## PROBLEM DETAILS
Line count for "return": give the number of lines in the records below that hold it, and nothing else.

[[ PROVIDED RECORDS open ]]

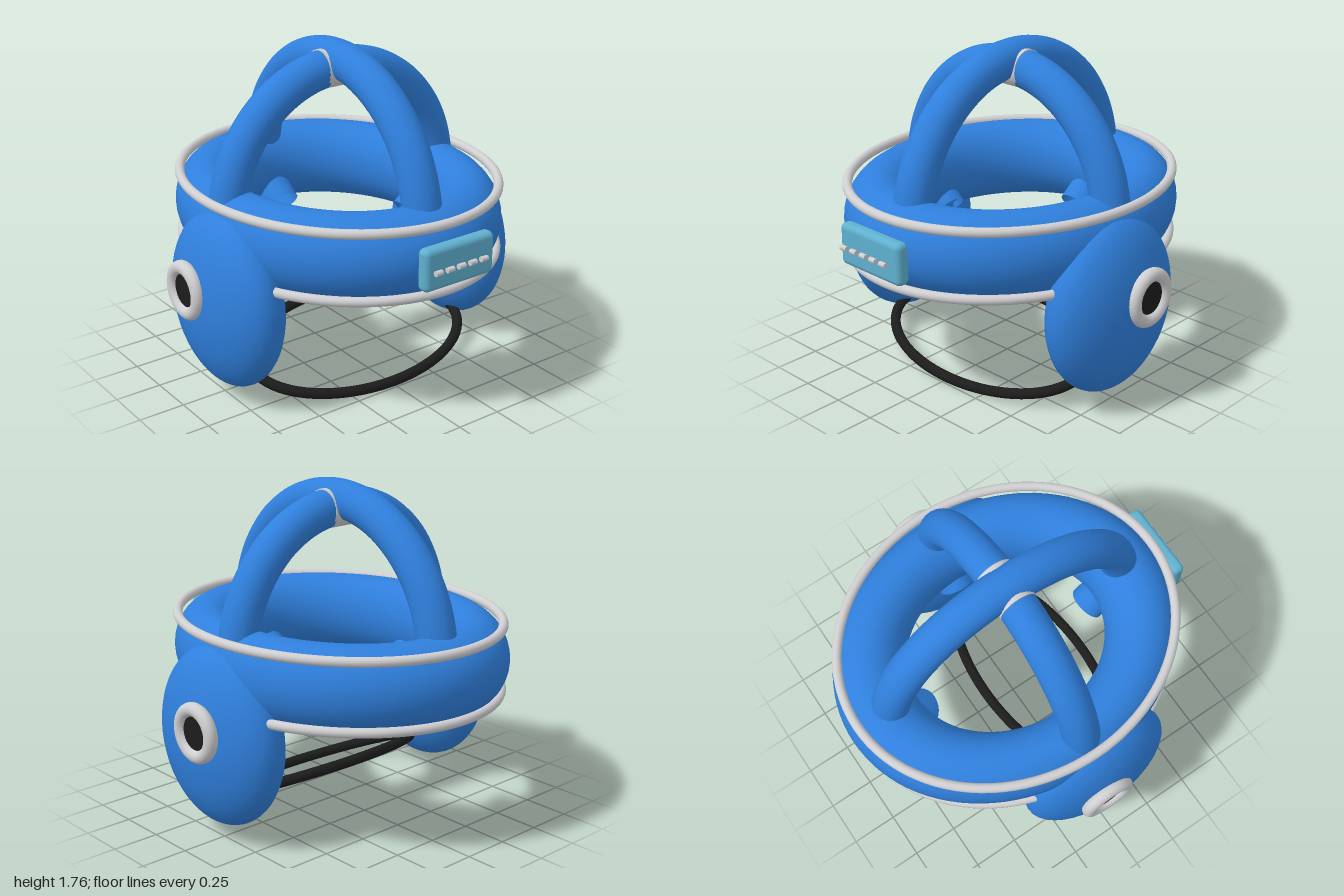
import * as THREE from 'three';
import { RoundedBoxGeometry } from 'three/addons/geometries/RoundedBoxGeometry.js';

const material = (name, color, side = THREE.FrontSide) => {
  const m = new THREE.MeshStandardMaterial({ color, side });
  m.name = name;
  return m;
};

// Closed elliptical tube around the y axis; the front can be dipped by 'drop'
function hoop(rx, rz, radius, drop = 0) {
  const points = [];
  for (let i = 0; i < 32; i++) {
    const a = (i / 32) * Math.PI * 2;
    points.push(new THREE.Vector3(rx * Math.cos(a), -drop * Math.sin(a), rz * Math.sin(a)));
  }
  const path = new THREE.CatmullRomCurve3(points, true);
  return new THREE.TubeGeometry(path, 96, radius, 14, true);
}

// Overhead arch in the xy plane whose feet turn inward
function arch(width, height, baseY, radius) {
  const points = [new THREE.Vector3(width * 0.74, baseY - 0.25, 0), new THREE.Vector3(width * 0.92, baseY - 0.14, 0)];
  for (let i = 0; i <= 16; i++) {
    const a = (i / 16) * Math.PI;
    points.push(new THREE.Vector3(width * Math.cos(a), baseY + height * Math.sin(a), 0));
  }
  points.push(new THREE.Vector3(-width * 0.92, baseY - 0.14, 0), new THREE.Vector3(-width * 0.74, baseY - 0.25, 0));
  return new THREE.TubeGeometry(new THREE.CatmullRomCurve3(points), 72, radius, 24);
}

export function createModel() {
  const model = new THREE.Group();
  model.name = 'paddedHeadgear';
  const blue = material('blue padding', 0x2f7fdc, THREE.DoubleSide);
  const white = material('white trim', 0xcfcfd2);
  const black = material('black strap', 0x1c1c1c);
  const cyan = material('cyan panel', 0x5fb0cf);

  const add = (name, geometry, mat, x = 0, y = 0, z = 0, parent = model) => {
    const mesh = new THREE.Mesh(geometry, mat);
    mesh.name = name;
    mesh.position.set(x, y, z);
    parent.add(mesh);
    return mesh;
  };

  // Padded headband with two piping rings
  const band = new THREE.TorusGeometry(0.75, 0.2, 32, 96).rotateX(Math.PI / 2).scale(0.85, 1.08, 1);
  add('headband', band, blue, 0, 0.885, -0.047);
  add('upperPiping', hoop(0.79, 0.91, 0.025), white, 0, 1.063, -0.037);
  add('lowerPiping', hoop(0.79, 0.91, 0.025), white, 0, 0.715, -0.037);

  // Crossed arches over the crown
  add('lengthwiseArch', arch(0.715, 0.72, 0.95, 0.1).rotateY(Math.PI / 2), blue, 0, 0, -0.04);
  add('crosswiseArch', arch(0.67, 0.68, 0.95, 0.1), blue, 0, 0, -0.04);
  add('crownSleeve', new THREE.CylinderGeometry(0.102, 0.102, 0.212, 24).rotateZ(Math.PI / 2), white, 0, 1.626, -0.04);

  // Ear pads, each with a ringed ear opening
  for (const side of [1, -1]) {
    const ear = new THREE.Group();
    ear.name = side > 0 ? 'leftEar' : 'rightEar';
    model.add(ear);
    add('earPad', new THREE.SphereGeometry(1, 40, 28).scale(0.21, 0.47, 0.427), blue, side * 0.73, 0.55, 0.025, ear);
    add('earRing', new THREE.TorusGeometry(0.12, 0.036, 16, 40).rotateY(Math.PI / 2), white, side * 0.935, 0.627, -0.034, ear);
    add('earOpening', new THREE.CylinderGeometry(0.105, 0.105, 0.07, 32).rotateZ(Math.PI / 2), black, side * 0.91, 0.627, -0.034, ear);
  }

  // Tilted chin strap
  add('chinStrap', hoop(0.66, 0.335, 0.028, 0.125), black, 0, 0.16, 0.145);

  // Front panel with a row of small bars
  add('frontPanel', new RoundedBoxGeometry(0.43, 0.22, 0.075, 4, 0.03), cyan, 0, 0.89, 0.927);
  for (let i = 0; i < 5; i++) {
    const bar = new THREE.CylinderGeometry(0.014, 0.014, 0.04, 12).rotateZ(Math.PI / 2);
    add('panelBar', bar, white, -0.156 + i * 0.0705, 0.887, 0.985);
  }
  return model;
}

[[ PROVIDED RECORDS closed ]]

## TASK RESULT
5